Since I am a little kid my dad always told me to first do the important tasks and then enjoy my free time. In one of my favorite books, 7 Habits of Highly Effective People, the first habit is put first things first.
I understand both my dad and Mr. Stephen Covey and what they want to teach (self-discipline and a sense of importance) but after a recent experience I found a new way of approaching a task. It’s a concept introduced me by Tim Ferris in his book, 4-hours work week, the Parkinson’s law.
I arrive uni at 9 a.m and find my friends talking about a presentation, to give at 2 p.m. You would think that I would skip all the classes in between to create and train the presentation. I enjoy a good challenge and this was the perfect opportunity. Finished morning classes, went to have lunch and at 1.10 p.m sat down. Time to figure out if Mr. Parkinson is right.
In 50 minutes I was able to create a 15 slide PowerPoint about Arc welding. The objective of the presentation was to present the topic to the class so I focus only on the basics and in answering the questions proposed by the professor. After the presentation I got positive feedback, feeling accomplished and free.
The advantages of using the Parkinson’s law are obvious:
- You focus only on the essential
- You don’t allow for distractions

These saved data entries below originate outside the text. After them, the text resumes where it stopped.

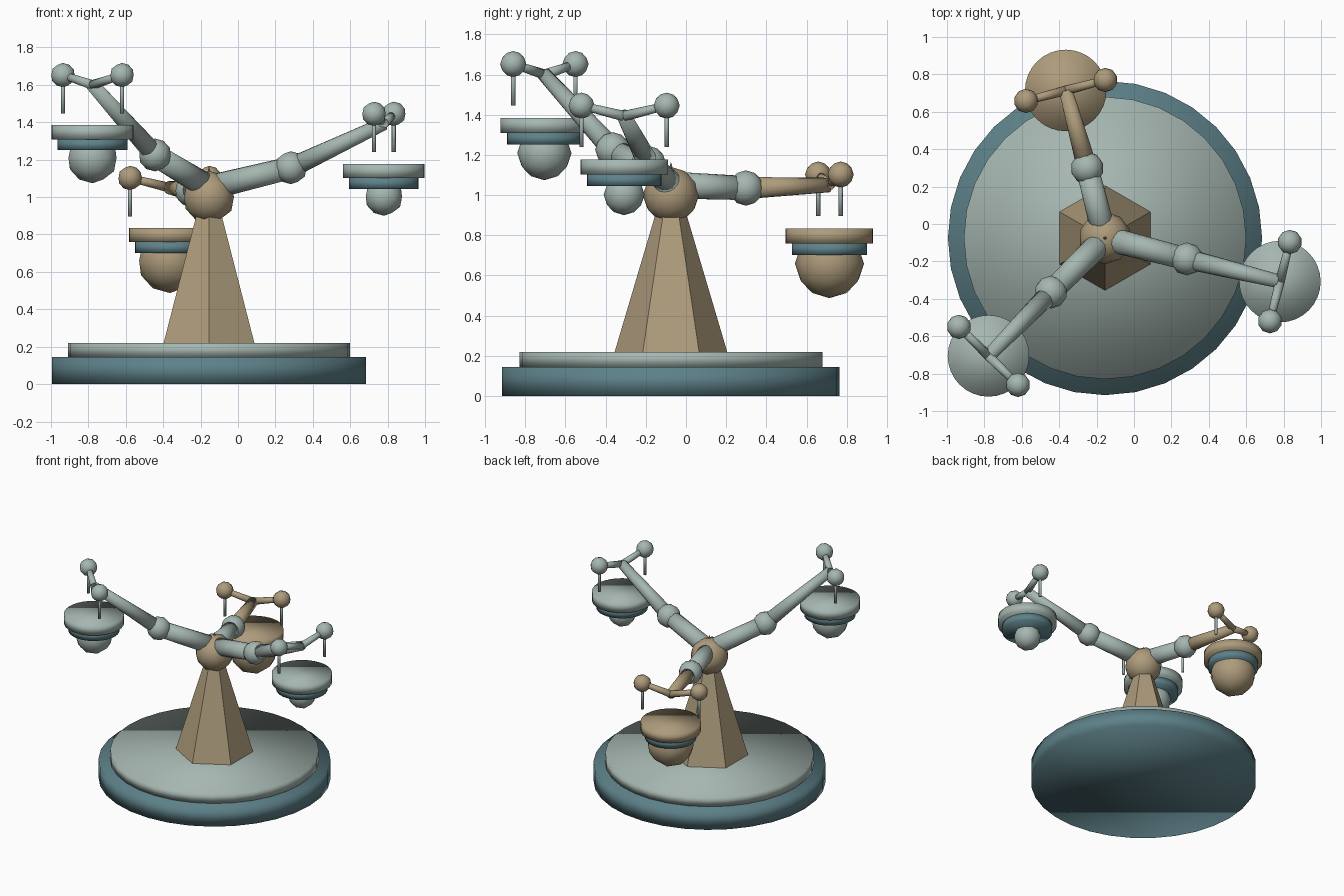
import bpy
from mathutils import Vector

cube = bpy.data.objects.get("Cube")
if cube:
    bpy.data.objects.remove(cube, do_unlink=True)


def material(name, rgb):
    m = bpy.data.materials.new(name)
    m.use_nodes = True
    m.diffuse_color = (*rgb, 1)
    m.node_tree.nodes["Principled BSDF"].inputs["Base Color"].default_value = (*rgb, 1)
    return m


TAN = material("tan", (0.42, 0.33, 0.20))
GREY = material("pale grey green", (0.38, 0.47, 0.44))
TEAL = material("dark teal", (0.11, 0.22, 0.25))


def finish(name, mat, smooth=True):
    ob = bpy.context.object
    ob.name = name
    ob.data.materials.append(mat)
    if smooth:
        bpy.ops.object.shade_smooth()
    return ob


def rod(name, a, b, r1, r2, mat, sides=16, smooth=True):
    """Tapered round bar from point a to point b."""
    a, b = Vector(a), Vector(b)
    d = b - a
    bpy.ops.mesh.primitive_cone_add(vertices=sides, radius1=r1, radius2=r2,
                                    depth=d.length, location=(a + b) / 2)
    bpy.context.object.rotation_euler = d.to_track_quat("Z", "Y").to_euler()
    return finish(name, mat, smooth)


def disc(name, centre, top, bottom, r, mat):
    x, y = centre
    return rod(name, (x, y, bottom), (x, y, top), r, r, mat, 32)


def ball(name, p, r, mat):
    bpy.ops.mesh.primitive_ico_sphere_add(subdivisions=2, radius=r, location=p)
    return finish(name, mat)


# Round stepped base, six-sided post and hub
HUB = (-0.155, -0.075)
disc("base_plate", HUB, 0.145, 0, 0.84, TEAL)
disc("base_top", HUB, 0.22, 0.145, 0.755, GREY)
rod("post", (*HUB, 0.22), (*HUB, 1.165), 0.28, 0, TAN, 6, False)
ball("hub_ball", (*HUB, 1.0), 0.14, TAN)


def arm(side, elbow, tip, spread, ball_r, mat):
    """Jointed arm with a forked end, two hangers and a pan below."""
    elbow, tip = Vector(elbow), Vector(tip)
    rod(side + "_upper_arm", (*HUB, 1.05), elbow, 0.067, 0.06, GREY)
    ball(side + "_elbow", elbow, 0.088, GREY)
    rod(side + "_forearm", elbow, tip, 0.055, 0.036, mat)
    # Fork and hangers
    for sign, end in ((1, "a"), (-1, "b")):
        p = tip + Vector((spread[0] * sign, spread[1] * sign, 0.052))
        rod(f"{side}_fork_{end}", tip, p, 0.026, 0.02, mat)
        ball(f"{side}_fork_ball_{end}", p, 0.065, mat)
        rod(f"{side}_hanger_{end}", p, p - Vector((0, 0, 0.205)), 0.011, 0.011, GREY, 8)
    # Pan, ring and weight
    c, z = (tip.x, tip.y), tip.z - 0.216
    disc(side + "_pan", c, z, z - 0.075, 0.218, mat)
    disc(side + "_pan_ring", c, z - 0.075, z - 0.133, 0.186, TEAL)
    ball(side + "_pan_weight", (*c, z - 0.175), ball_r, mat)


arm("left", (0.283, -0.187, 1.157), (0.78, -0.308, 1.393), (0.053, 0.212), 0.102, GREY)
arm("back", (-0.25, 0.298, 1.035), (-0.365, 0.714, 1.05), (0.212, 0.056), 0.172, TAN)
arm("right", (-0.444, -0.364, 1.225), (-0.778, -0.705, 1.60), (0.158, -0.155), 0.135, GREY)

As a consequence, you complete your task faster, you only include the minimum and as an engineer, this is the very definition of efficiency.